## ASSIGNED TASK:
Find how many lines below mention "import". Nothing but the number is needed.

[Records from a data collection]
»»
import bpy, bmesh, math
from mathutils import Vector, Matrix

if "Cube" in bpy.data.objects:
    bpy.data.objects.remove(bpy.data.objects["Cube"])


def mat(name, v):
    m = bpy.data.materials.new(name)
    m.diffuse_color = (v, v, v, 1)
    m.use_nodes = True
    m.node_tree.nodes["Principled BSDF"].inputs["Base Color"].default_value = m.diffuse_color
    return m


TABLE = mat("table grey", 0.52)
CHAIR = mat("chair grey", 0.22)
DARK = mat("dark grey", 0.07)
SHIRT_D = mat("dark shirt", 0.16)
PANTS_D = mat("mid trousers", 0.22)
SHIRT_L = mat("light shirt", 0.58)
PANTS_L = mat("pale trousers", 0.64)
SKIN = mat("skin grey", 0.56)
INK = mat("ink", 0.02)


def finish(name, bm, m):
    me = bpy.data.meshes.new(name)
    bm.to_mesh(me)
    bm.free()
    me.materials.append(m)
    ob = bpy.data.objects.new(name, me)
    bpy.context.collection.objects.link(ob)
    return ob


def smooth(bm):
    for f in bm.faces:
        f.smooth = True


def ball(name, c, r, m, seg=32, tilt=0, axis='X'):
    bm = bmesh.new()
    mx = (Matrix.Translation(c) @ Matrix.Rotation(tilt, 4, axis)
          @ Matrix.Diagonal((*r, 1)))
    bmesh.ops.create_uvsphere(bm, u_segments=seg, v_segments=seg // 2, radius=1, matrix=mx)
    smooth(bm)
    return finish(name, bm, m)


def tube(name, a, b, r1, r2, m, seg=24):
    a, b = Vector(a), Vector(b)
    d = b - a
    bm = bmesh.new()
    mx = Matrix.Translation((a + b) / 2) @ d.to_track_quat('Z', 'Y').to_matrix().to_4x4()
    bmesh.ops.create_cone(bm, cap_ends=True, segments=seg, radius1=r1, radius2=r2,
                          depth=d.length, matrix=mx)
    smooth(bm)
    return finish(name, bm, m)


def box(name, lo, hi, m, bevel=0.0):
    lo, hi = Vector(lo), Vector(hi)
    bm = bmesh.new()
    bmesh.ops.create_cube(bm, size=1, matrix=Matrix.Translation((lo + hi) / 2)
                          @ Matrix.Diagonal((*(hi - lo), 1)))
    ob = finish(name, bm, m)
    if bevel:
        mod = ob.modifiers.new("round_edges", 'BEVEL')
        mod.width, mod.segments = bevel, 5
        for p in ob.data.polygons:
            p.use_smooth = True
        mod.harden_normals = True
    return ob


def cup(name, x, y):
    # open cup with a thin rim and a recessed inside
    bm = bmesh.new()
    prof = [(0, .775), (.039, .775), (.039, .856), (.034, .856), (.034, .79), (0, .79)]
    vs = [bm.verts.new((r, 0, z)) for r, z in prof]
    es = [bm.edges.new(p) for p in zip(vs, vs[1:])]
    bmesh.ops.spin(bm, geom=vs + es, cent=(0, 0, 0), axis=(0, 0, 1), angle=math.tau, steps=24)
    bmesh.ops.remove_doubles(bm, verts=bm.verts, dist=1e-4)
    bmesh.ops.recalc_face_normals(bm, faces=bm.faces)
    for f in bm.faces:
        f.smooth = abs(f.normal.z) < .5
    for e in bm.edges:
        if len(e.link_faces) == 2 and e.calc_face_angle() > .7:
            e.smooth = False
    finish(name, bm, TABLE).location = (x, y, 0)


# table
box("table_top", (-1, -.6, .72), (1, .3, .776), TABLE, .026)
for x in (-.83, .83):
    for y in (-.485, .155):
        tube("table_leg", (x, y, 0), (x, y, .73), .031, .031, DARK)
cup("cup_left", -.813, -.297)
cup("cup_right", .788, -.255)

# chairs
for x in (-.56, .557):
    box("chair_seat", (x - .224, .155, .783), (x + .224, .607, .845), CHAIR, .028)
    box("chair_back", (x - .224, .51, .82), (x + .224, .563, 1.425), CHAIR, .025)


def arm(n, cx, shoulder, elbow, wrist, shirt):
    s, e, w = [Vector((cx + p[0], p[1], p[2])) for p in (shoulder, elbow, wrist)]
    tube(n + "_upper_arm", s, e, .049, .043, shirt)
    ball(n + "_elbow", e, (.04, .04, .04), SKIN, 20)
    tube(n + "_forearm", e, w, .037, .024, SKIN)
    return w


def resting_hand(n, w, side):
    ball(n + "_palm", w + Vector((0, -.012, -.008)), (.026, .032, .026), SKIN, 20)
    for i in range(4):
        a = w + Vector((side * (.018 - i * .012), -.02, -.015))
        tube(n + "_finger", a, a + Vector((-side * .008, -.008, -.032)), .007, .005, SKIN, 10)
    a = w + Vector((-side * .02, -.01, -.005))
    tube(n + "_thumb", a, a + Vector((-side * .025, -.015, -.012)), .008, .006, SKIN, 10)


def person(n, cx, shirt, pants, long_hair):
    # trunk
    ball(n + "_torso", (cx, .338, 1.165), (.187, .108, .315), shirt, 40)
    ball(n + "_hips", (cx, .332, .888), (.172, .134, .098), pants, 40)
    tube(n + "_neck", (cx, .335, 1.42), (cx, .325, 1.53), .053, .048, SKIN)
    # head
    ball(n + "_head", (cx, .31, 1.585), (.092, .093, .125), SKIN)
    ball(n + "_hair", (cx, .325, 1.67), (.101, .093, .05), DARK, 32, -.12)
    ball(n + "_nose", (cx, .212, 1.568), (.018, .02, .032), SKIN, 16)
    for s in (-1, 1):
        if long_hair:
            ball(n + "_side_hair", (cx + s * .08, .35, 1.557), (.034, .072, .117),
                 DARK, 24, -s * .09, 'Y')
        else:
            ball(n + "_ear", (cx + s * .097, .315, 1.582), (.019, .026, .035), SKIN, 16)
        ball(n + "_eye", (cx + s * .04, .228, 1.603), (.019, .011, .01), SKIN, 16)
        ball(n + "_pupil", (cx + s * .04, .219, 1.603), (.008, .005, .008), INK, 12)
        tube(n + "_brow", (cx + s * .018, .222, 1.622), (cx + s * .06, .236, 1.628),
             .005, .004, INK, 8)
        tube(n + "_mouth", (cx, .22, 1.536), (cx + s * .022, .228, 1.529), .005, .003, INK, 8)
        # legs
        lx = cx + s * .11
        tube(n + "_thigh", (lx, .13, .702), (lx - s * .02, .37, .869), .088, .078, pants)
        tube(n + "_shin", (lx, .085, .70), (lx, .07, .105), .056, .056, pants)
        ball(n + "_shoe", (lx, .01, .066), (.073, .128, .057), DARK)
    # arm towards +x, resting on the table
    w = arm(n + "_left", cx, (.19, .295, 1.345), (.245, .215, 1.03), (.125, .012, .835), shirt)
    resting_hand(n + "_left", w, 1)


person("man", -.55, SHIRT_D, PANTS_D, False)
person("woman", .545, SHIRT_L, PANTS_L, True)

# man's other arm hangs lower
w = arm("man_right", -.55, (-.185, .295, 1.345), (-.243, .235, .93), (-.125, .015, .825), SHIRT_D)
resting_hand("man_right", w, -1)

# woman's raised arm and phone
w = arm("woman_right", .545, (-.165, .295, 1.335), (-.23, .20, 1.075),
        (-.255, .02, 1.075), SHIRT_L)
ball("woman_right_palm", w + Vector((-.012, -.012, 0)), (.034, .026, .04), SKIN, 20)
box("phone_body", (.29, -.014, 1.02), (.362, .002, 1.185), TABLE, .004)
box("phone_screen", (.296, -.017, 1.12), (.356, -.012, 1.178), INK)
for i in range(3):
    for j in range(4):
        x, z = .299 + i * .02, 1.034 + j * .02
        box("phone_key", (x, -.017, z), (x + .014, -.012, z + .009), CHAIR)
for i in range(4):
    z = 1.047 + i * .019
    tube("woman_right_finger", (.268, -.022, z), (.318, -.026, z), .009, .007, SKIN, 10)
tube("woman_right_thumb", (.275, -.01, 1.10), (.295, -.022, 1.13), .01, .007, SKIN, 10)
««
## WRITTEN SOLUTION:
2